> [Work required] Scan the material for "grey". Copy every line it appears in.
[Start of Attachment]
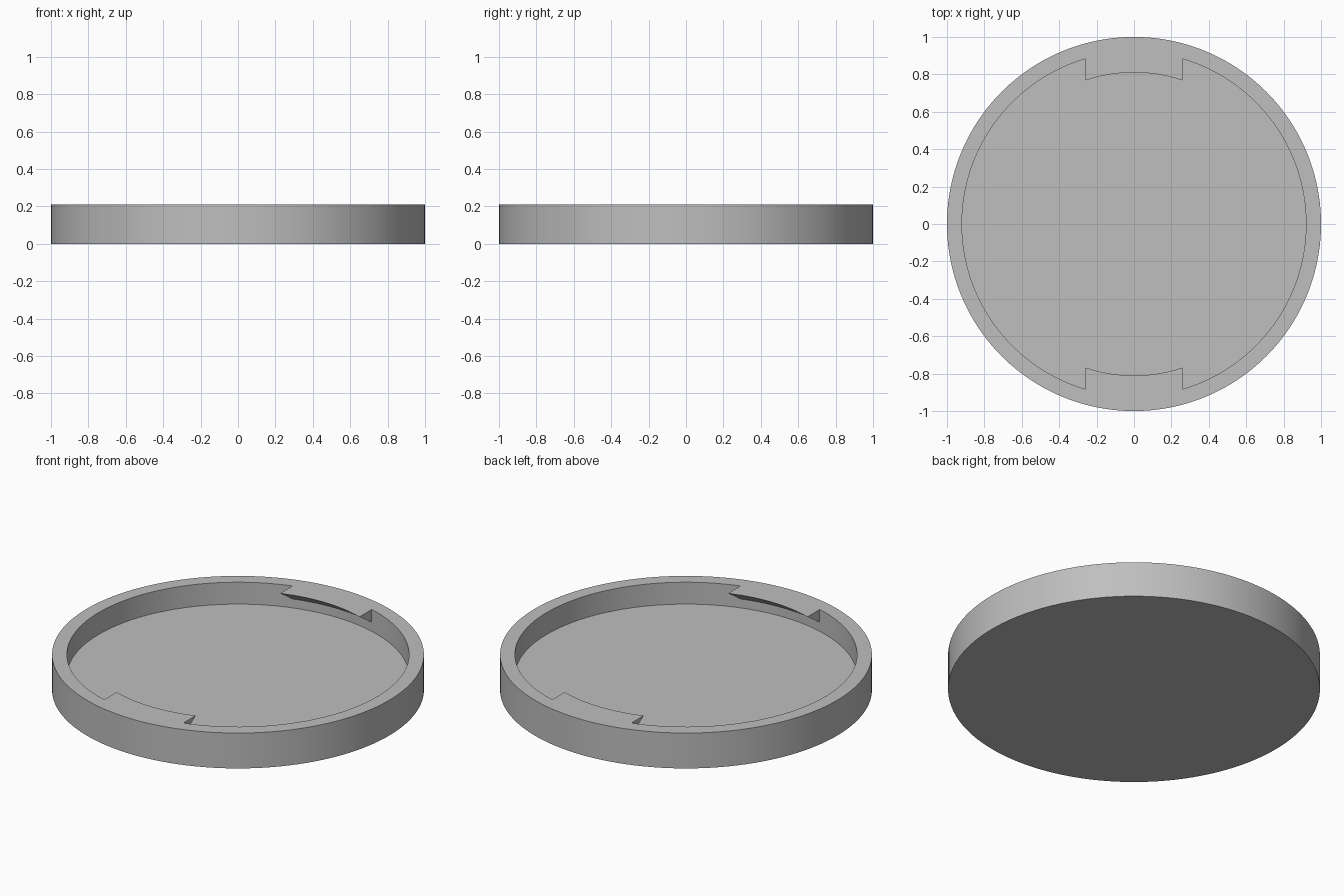
import bpy
import bmesh
from math import sqrt

HEIGHT, FLOOR = 0.21, 0.08
OUTER_R, INNER_R = 1.0, 0.92
TAB_R, TAB_HALF, TAB_DROP = 0.81, 0.26, 0.077
SEGMENTS = 160

if "Cube" in bpy.data.objects:
    bpy.data.objects.remove(bpy.data.objects["Cube"], do_unlink=True)

grey = bpy.data.materials.new("plain grey")
grey.use_nodes = True
colour = (0.52, 0.52, 0.52, 1)
grey.diffuse_color = colour
grey.node_tree.nodes["Principled BSDF"].inputs["Base Color"].default_value = colour


def disc(name, radius, bottom, top):
    bpy.ops.mesh.primitive_cylinder_add(vertices=SEGMENTS, radius=radius, depth=top - bottom,
                                        location=(0, 0, (bottom + top) / 2))
    ob = bpy.context.object
    ob.name = name
    ob.data.materials.append(grey)
    return ob


def arc_wedge(name, profile, side, steps=24):
    """Sweep a (radius, z) profile around the centre between two flat ends."""
    bm = bmesh.new()
    rings = []
    for i in range(steps + 1):
        x = TAB_HALF * (2 * i / steps - 1)
        rings.append([bm.verts.new((x, side * sqrt(r * r - x * x), z)) for r, z in profile])
    for a, b in zip(rings, rings[1:]):
        for j in range(len(profile)):
            k = (j + 1) % len(profile)
            bm.faces.new((a[j], a[k], b[k], b[j]))
    bm.faces.new(rings[0])
    bm.faces.new(rings[-1])
    bmesh.ops.recalc_face_normals(bm, faces=bm.faces)
    mesh = bpy.data.meshes.new(name)
    bm.to_mesh(mesh)
    bm.free()
    mesh.materials.append(grey)
    ob = bpy.data.objects.new(name, mesh)
    bpy.context.collection.objects.link(ob)
    return ob


def cut(target, cutter):
    mod = target.modifiers.new("cut", 'BOOLEAN')
    mod.operation, mod.solver, mod.object = 'DIFFERENCE', 'EXACT', cutter
    bpy.context.view_layer.objects.active = target
    bpy.ops.object.modifier_apply(modifier=mod.name)
    bpy.data.objects.remove(cutter, do_unlink=True)


# Cavity shape, with the two snap tabs left standing against the wall
above = HEIGHT + 0.1
cavity = disc("cavity", INNER_R, FLOOR, above)
slope = TAB_DROP / (INNER_R - TAB_R)
reach = INNER_R + 0.04
tab_profile = [(TAB_R, above), (TAB_R, HEIGHT),
               (reach, HEIGHT - slope * (reach - TAB_R)), (reach, above)]
for side in (-1, 1):
    cut(cavity, arc_wedge("snap_tab", tab_profile, side))

# Shallow round lid, hollowed by the cavity
lid = disc("round_lid", OUTER_R, 0, HEIGHT)
cut(lid, cavity)

bpy.ops.object.select_all(action='DESELECT')
lid.select_set(True)
bpy.context.view_layer.objects.active = lid
bpy.ops.object.shade_smooth_by_angle(angle=0.5)
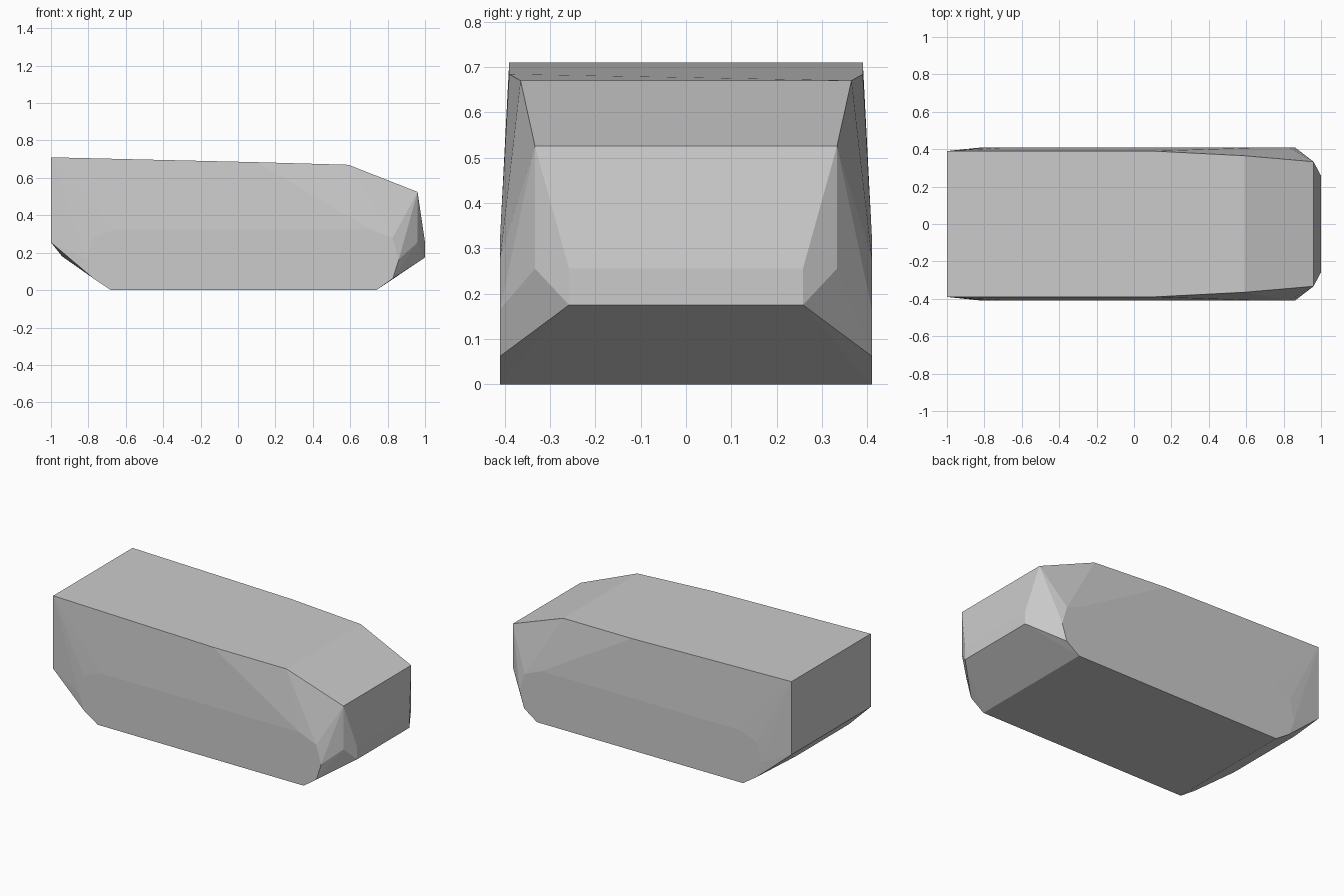
import bpy, bmesh

if "Cube" in bpy.data.objects:
    bpy.data.objects.remove(bpy.data.objects["Cube"])

# Half outline of the van-like shell; every point is mirrored in y
roof = [(-1, .39, .71), (.1, .39, .684), (.59, .365, .67)]
nose = [(.96, .333, .525), (.96, .333, .255), (1, .258, .255), (1, .258, .175)]
tail = [(-1, .39, .255), (-.94, .26, .18)]
floor = [(-.68, .41, 0), (.74, .41, 0)]

# Flat side panels end in octagonal wheel curves
side = [(x, .41, z) for x, z in [
    (.71, .325), (.826, .278), (.86, .165), (.828, .062),
    (-.66, .325), (-.775, .278), (-.81, .165), (-.775, .064)]]

# Wrap the points in one faceted convex body
bm = bmesh.new()
for x, y, z in roof + nose + tail + floor + side:
    for s in (-1, 1):
        bm.verts.new((x, s * y, z))
bmesh.ops.convex_hull(bm, input=bm.verts[:])
loose = [v for v in bm.verts if not v.link_faces]
bmesh.ops.delete(bm, geom=loose, context='VERTS')

# Merge flat areas into single panels
bmesh.ops.dissolve_limit(bm, angle_limit=.005, verts=bm.verts[:], edges=bm.edges[:])
bmesh.ops.recalc_face_normals(bm, faces=bm.faces[:])
mesh = bpy.data.meshes.new("body_shell")
bm.to_mesh(mesh)
bm.free()
bpy.context.collection.objects.link(bpy.data.objects.new("body_shell", mesh))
[End of Attachment]
> [Output of the task]
grey = bpy.data.materials.new("plain grey")
grey.use_nodes = True
grey.diffuse_color = colour
grey.node_tree.nodes["Principled BSDF"].inputs["Base Color"].default_value = colour
    ob.data.materials.append(grey)
    mesh.materials.append(grey)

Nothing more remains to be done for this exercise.